» **Problem to work on**
Where the string "tilt" occurs in a line of the data below, that line should be copied.

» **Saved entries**
====
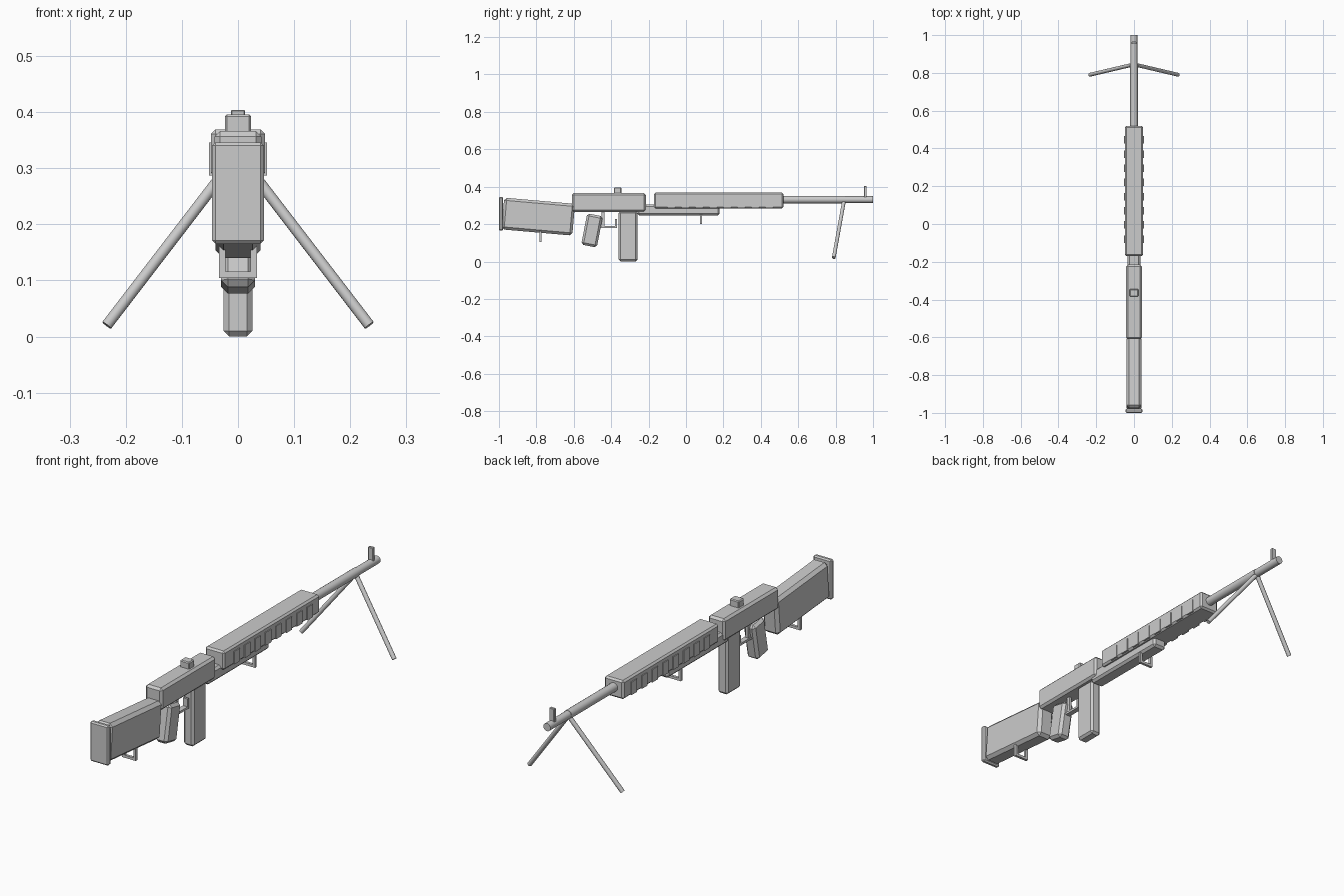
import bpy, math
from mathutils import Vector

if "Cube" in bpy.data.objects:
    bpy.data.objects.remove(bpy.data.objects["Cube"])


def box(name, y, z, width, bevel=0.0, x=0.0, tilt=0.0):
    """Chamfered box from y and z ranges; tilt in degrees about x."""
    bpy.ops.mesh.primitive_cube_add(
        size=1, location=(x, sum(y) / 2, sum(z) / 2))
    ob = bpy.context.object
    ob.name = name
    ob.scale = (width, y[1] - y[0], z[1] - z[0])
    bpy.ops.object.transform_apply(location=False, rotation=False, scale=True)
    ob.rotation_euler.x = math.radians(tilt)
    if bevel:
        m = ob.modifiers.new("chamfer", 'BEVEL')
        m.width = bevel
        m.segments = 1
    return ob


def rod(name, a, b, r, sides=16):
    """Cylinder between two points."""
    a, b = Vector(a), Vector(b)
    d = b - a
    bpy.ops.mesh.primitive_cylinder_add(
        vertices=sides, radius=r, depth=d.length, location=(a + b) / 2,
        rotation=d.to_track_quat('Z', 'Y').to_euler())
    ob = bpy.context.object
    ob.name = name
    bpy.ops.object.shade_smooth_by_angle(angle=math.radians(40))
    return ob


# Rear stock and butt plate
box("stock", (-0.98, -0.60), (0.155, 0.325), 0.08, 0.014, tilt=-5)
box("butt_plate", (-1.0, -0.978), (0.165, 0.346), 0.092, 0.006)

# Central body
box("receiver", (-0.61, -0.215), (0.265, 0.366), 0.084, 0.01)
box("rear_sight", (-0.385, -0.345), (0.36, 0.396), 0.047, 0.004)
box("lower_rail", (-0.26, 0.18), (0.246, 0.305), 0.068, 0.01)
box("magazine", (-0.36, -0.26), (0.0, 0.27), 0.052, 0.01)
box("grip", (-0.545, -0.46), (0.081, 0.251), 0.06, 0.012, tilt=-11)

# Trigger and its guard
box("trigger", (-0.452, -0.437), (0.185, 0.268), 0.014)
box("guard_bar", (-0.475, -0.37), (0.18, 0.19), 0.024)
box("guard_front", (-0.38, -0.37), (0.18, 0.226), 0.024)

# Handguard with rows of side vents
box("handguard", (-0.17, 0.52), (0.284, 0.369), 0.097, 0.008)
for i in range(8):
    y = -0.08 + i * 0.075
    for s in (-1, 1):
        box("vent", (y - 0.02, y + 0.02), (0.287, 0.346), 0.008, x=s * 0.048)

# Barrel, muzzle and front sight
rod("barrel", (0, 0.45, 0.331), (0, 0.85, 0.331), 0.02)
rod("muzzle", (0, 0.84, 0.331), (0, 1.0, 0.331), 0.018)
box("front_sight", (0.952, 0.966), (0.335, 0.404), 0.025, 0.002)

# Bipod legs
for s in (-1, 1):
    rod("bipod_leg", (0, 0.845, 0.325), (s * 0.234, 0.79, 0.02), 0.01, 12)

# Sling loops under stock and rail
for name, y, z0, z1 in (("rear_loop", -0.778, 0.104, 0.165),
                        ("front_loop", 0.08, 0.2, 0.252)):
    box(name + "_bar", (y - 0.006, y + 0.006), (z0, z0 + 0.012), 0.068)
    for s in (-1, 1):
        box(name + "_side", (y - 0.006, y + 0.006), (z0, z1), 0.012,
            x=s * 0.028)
====
» **Exercise result**
def box(name, y, z, width, bevel=0.0, x=0.0, tilt=0.0):
    """Chamfered box from y and z ranges; tilt in degrees about x."""
    ob.rotation_euler.x = math.radians(tilt)
box("stock", (-0.98, -0.60), (0.155, 0.325), 0.08, 0.014, tilt=-5)
box("grip", (-0.545, -0.46), (0.081, 0.251), 0.06, 0.012, tilt=-11)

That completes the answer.